Your goal = Reproduce exactly the lines below from the one containing "WAIST, ANKLE = .157, .163" through the one containing "# Lining that", including both, and nothing else.

** Opening Input records block **

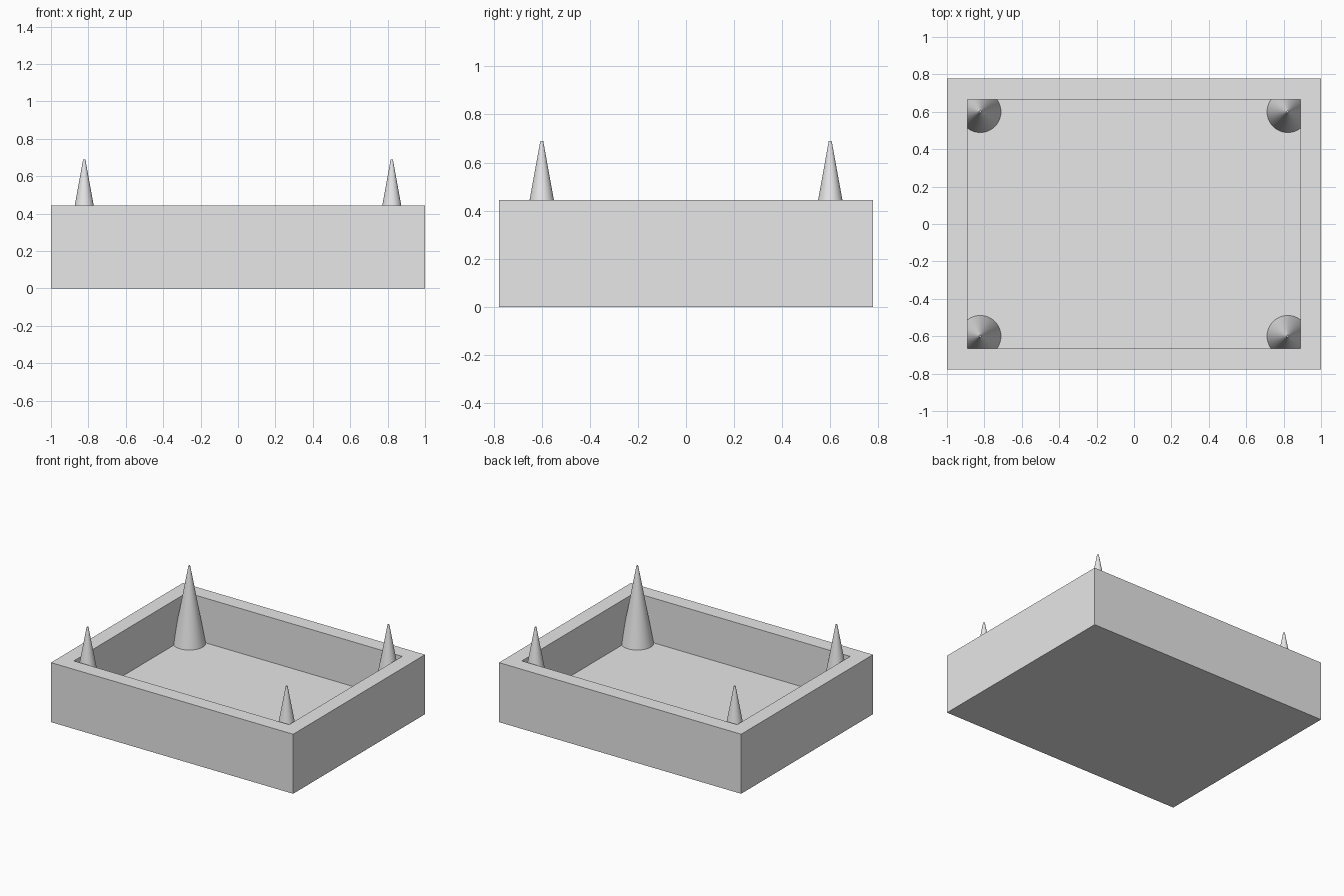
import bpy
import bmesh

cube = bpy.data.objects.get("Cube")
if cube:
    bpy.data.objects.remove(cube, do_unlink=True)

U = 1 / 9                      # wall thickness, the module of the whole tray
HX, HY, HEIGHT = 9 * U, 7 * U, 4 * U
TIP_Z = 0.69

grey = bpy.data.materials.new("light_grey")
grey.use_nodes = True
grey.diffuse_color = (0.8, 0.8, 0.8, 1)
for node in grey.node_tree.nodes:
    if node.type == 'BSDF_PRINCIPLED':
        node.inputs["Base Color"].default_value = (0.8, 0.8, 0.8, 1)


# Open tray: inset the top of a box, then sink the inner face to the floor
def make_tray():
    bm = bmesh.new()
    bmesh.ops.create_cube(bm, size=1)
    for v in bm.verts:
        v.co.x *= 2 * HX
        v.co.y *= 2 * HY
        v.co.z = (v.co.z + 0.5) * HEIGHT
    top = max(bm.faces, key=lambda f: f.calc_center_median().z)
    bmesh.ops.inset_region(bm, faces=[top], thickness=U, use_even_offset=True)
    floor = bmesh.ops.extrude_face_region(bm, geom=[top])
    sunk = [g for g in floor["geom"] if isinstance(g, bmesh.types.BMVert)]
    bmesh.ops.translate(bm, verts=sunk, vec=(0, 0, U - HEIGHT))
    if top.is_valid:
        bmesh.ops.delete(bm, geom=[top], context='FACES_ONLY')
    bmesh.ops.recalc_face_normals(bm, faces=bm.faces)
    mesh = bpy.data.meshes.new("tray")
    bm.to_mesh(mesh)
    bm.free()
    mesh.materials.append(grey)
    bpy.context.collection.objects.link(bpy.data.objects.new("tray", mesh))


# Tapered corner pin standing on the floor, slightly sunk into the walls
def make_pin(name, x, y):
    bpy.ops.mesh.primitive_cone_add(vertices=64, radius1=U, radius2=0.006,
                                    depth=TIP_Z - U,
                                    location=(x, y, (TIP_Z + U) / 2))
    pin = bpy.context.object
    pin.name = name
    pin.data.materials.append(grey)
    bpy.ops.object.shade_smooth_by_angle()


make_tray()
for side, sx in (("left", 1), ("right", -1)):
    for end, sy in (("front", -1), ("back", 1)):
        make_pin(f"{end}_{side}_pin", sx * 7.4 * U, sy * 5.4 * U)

** Closing Input records block **
** Opening Input records block **

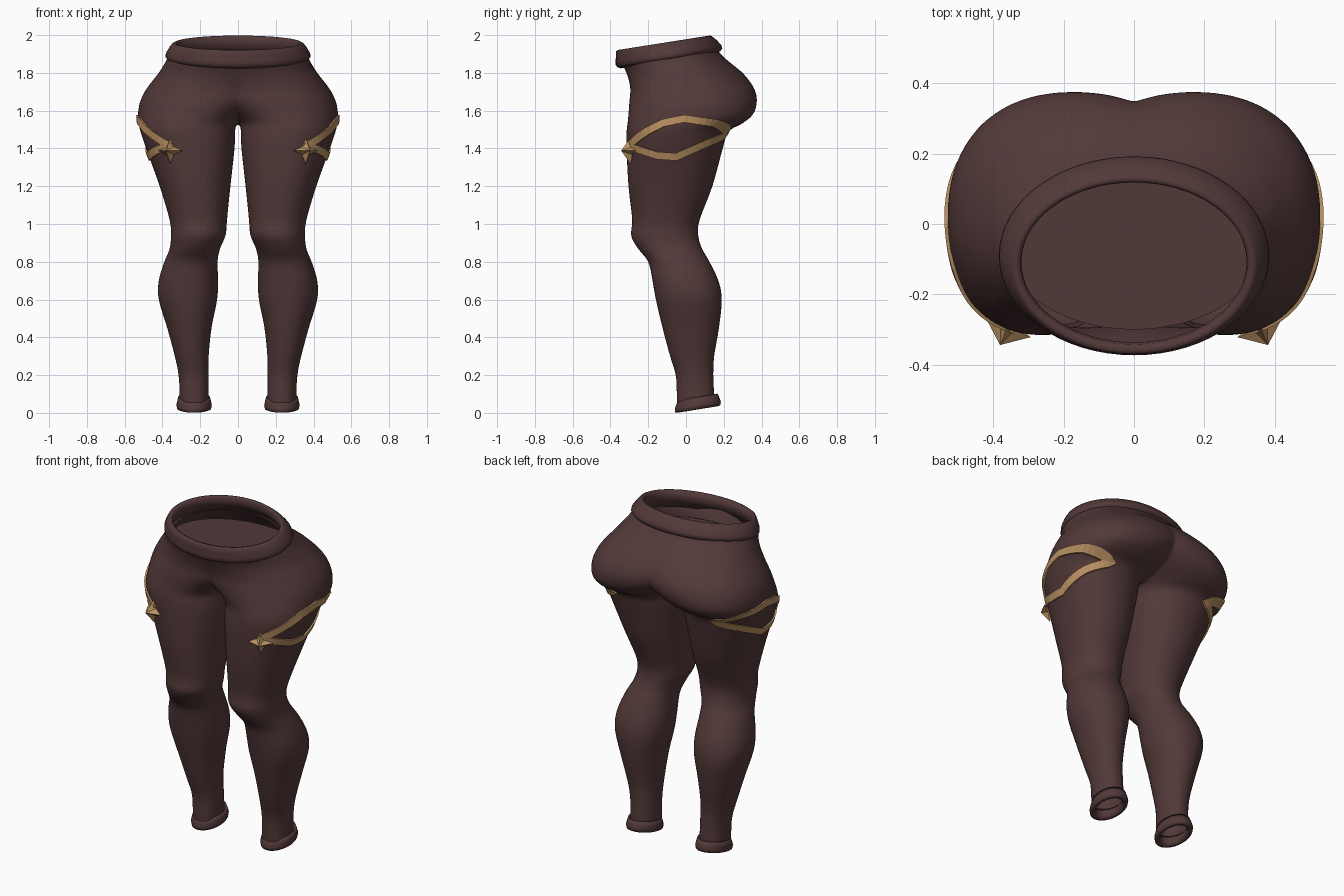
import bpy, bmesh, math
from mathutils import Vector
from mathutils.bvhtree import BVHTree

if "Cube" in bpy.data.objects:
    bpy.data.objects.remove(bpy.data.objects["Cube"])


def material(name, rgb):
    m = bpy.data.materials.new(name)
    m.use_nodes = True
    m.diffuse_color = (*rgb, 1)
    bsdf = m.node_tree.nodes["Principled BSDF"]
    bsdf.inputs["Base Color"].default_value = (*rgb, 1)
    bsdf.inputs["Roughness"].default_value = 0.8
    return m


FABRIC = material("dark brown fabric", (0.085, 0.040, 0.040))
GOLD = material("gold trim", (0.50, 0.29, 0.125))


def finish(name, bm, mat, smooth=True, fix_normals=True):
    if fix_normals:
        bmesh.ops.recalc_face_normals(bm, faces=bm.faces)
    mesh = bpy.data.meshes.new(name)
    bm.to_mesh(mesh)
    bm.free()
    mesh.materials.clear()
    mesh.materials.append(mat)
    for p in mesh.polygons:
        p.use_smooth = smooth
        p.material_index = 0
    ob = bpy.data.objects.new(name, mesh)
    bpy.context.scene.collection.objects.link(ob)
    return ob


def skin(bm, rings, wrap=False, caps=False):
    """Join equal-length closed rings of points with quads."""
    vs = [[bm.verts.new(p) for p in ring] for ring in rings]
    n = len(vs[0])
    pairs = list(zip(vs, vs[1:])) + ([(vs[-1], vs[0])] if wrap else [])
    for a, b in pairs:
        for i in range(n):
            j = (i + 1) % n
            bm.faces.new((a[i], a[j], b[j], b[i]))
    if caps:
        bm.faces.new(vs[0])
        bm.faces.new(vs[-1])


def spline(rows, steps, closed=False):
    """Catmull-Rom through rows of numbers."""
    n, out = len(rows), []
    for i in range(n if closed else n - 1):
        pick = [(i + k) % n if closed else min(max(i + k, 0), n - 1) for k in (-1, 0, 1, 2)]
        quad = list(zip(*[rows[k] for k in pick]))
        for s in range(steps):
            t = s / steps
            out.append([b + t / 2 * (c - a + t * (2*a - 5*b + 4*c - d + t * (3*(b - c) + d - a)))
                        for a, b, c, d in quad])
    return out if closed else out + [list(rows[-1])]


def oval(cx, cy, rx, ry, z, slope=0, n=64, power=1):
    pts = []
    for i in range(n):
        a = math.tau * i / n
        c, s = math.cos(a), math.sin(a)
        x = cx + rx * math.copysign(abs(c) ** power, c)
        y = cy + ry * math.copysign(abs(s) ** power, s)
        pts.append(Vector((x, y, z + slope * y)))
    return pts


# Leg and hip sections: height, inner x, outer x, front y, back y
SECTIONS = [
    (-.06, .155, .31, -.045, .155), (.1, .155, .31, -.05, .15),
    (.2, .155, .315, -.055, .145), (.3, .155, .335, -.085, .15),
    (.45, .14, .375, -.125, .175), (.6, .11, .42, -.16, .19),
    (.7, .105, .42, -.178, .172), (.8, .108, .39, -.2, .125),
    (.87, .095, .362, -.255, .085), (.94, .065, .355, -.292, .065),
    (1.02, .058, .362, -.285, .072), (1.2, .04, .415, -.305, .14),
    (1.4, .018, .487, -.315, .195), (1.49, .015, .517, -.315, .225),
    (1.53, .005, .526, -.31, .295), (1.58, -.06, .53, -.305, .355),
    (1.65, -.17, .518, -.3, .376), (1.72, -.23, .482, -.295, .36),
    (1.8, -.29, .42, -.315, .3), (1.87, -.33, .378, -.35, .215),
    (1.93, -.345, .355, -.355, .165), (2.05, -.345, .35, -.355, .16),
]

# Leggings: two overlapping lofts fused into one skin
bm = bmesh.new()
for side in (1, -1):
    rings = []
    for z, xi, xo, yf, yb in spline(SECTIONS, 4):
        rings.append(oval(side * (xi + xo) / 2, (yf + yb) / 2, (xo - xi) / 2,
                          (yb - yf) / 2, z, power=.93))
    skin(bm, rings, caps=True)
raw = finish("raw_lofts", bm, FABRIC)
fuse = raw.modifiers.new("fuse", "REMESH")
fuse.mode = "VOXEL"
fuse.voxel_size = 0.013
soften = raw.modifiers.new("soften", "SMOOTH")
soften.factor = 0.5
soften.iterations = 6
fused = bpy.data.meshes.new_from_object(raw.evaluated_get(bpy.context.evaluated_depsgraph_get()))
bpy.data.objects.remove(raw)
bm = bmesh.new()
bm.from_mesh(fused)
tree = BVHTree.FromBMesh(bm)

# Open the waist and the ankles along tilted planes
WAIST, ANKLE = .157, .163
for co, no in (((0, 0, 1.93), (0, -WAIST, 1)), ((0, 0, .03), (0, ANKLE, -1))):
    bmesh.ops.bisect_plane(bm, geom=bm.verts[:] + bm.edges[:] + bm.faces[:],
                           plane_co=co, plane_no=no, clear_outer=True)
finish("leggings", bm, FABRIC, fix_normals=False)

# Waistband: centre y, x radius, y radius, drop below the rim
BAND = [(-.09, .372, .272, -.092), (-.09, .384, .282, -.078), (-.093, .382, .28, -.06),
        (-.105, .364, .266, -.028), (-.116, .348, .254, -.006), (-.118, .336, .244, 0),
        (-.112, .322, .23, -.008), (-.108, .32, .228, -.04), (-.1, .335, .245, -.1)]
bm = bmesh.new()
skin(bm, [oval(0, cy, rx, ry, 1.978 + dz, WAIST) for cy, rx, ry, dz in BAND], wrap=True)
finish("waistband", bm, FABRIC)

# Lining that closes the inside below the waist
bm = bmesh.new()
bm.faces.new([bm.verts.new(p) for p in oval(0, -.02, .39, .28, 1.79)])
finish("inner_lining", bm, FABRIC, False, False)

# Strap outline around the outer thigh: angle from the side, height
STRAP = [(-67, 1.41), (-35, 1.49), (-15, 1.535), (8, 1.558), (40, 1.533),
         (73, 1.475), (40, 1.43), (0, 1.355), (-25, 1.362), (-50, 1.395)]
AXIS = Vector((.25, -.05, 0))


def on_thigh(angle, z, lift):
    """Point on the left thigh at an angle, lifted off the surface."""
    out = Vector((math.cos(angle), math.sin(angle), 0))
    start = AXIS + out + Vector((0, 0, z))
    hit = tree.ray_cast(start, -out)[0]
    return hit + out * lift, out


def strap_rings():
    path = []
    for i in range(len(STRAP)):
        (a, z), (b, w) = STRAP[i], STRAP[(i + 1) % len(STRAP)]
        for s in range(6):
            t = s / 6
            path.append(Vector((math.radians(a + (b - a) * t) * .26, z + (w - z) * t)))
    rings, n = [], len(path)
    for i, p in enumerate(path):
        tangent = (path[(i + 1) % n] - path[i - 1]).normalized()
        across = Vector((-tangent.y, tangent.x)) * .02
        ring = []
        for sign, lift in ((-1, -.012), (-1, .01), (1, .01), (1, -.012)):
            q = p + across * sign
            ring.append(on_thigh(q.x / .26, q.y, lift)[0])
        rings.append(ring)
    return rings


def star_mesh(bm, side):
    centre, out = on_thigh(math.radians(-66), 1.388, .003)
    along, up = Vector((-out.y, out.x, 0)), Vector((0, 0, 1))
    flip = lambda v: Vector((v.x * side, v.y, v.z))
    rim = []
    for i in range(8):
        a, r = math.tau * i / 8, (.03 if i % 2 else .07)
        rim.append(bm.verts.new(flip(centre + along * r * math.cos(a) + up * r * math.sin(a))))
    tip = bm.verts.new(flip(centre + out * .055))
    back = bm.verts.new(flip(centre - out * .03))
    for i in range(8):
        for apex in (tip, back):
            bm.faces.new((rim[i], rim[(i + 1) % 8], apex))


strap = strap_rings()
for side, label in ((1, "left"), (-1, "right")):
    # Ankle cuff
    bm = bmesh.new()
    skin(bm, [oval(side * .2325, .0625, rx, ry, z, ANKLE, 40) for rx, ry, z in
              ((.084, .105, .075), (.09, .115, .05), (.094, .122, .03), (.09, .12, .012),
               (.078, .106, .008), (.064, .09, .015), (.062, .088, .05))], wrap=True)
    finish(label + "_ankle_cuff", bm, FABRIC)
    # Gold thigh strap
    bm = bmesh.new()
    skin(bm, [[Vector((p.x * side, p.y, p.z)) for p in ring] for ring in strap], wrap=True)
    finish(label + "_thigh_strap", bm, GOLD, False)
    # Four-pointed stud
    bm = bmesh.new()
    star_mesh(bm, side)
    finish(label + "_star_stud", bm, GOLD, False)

** Closing Input records block **
** Opening Input records block **

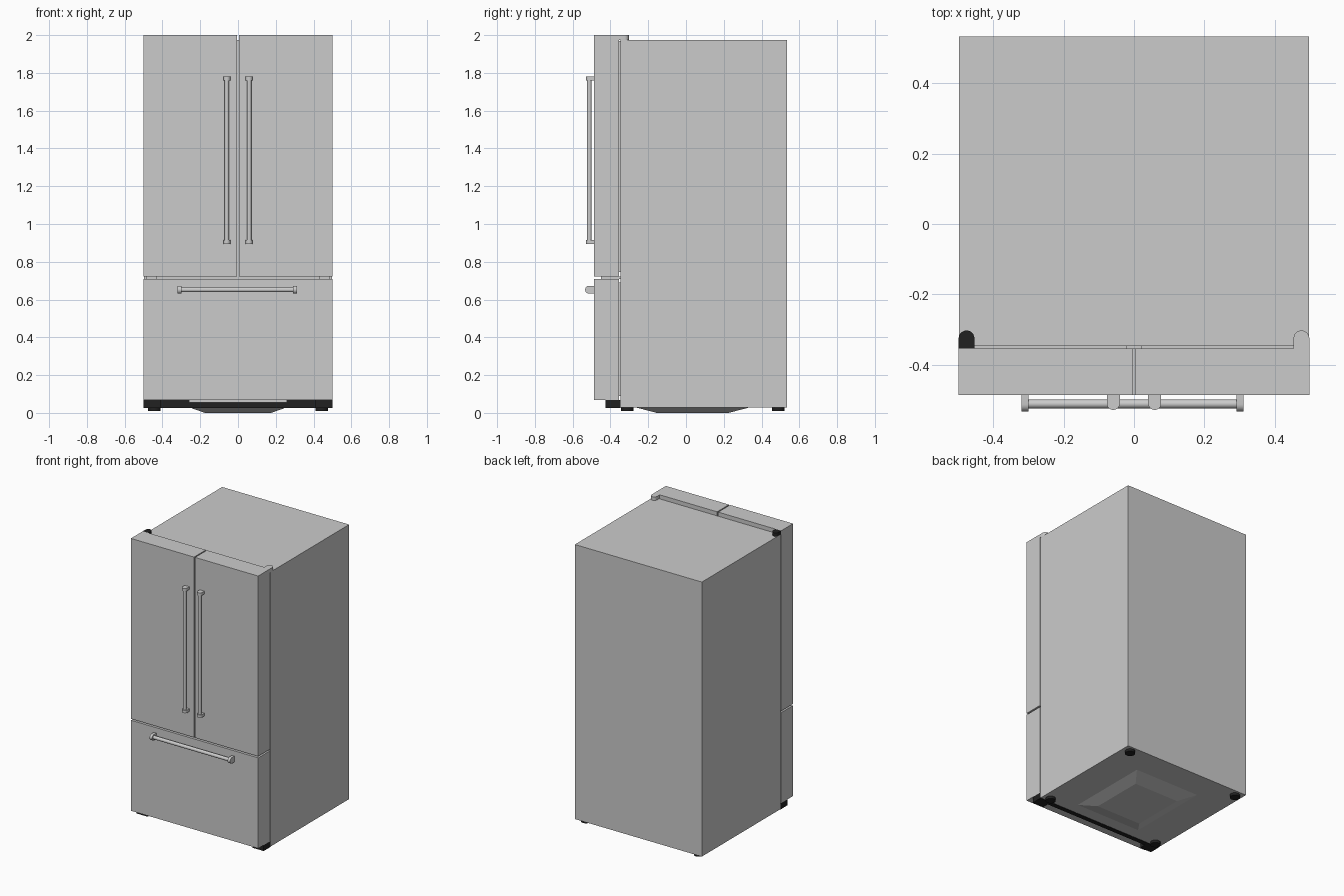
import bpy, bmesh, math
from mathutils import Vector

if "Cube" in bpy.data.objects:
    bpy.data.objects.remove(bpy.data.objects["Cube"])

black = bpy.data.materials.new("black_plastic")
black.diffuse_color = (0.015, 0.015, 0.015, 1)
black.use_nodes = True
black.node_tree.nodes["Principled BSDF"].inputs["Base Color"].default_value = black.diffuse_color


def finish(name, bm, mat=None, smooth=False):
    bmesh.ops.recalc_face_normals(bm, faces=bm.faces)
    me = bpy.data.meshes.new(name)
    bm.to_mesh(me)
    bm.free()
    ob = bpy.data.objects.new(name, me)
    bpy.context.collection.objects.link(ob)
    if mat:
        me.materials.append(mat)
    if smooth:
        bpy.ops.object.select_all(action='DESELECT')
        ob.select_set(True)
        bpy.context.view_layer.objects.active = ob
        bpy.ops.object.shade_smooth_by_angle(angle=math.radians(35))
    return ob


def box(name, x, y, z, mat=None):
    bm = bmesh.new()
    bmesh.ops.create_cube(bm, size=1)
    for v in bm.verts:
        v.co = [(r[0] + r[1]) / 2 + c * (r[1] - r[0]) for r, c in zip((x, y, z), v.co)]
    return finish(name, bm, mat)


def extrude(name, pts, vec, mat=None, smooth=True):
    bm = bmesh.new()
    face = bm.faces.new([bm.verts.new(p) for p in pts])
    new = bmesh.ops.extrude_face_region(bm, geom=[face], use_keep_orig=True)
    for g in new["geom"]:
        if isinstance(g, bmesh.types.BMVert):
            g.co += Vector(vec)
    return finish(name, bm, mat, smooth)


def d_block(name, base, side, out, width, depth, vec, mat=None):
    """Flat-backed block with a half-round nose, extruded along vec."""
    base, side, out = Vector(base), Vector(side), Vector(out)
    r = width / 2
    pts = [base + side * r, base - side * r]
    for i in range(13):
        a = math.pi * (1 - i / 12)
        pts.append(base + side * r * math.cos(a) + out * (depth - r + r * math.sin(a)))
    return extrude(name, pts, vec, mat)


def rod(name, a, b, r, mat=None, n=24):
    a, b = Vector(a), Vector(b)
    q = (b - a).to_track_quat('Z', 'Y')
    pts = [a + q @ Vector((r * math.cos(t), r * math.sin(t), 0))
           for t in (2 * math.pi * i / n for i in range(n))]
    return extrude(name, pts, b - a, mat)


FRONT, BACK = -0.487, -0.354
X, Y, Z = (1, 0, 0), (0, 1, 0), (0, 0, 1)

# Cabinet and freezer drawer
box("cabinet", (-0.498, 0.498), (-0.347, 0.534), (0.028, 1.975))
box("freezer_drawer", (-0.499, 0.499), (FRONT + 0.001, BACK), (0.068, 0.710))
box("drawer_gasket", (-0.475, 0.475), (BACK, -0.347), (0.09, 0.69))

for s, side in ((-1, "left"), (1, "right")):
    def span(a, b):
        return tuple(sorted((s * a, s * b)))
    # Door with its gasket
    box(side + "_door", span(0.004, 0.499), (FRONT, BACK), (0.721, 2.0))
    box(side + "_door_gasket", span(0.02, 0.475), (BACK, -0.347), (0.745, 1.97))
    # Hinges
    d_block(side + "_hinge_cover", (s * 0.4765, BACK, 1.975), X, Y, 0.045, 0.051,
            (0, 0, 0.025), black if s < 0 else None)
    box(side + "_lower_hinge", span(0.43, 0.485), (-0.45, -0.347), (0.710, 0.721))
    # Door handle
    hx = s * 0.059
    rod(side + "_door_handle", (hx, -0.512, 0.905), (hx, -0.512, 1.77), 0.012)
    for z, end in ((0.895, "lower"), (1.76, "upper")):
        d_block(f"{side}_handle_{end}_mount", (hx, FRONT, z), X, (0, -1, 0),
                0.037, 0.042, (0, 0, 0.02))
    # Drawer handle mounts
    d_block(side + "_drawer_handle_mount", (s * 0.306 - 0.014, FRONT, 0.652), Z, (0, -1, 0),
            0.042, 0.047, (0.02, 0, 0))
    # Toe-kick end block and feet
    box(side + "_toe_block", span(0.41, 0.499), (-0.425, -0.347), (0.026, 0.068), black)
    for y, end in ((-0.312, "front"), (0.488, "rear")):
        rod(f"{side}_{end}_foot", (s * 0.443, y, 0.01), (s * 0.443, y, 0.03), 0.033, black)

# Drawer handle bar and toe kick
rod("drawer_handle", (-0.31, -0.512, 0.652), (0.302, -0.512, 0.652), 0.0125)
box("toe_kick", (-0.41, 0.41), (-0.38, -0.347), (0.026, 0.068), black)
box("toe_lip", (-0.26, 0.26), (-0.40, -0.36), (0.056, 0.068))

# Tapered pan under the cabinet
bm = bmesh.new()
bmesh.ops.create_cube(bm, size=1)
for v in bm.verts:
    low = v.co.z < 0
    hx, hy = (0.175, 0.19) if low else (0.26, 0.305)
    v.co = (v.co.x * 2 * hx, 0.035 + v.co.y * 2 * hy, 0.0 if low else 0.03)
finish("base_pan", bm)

** Closing Input records block **

Response =
WAIST, ANKLE = .157, .163
for co, no in (((0, 0, 1.93), (0, -WAIST, 1)), ((0, 0, .03), (0, ANKLE, -1))):
    bmesh.ops.bisect_plane(bm, geom=bm.verts[:] + bm.edges[:] + bm.faces[:],
                           plane_co=co, plane_no=no, clear_outer=True)
finish("leggings", bm, FABRIC, fix_normals=False)

# Waistband: centre y, x radius, y radius, drop below the rim
BAND = [(-.09, .372, .272, -.092), (-.09, .384, .282, -.078), (-.093, .382, .28, -.06),
        (-.105, .364, .266, -.028), (-.116, .348, .254, -.006), (-.118, .336, .244, 0),
        (-.112, .322, .23, -.008), (-.108, .32, .228, -.04), (-.1, .335, .245, -.1)]
bm = bmesh.new()
skin(bm, [oval(0, cy, rx, ry, 1.978 + dz, WAIST) for cy, rx, ry, dz in BAND], wrap=True)
finish("waistband", bm, FABRIC)

# Lining that closes the inside below the waist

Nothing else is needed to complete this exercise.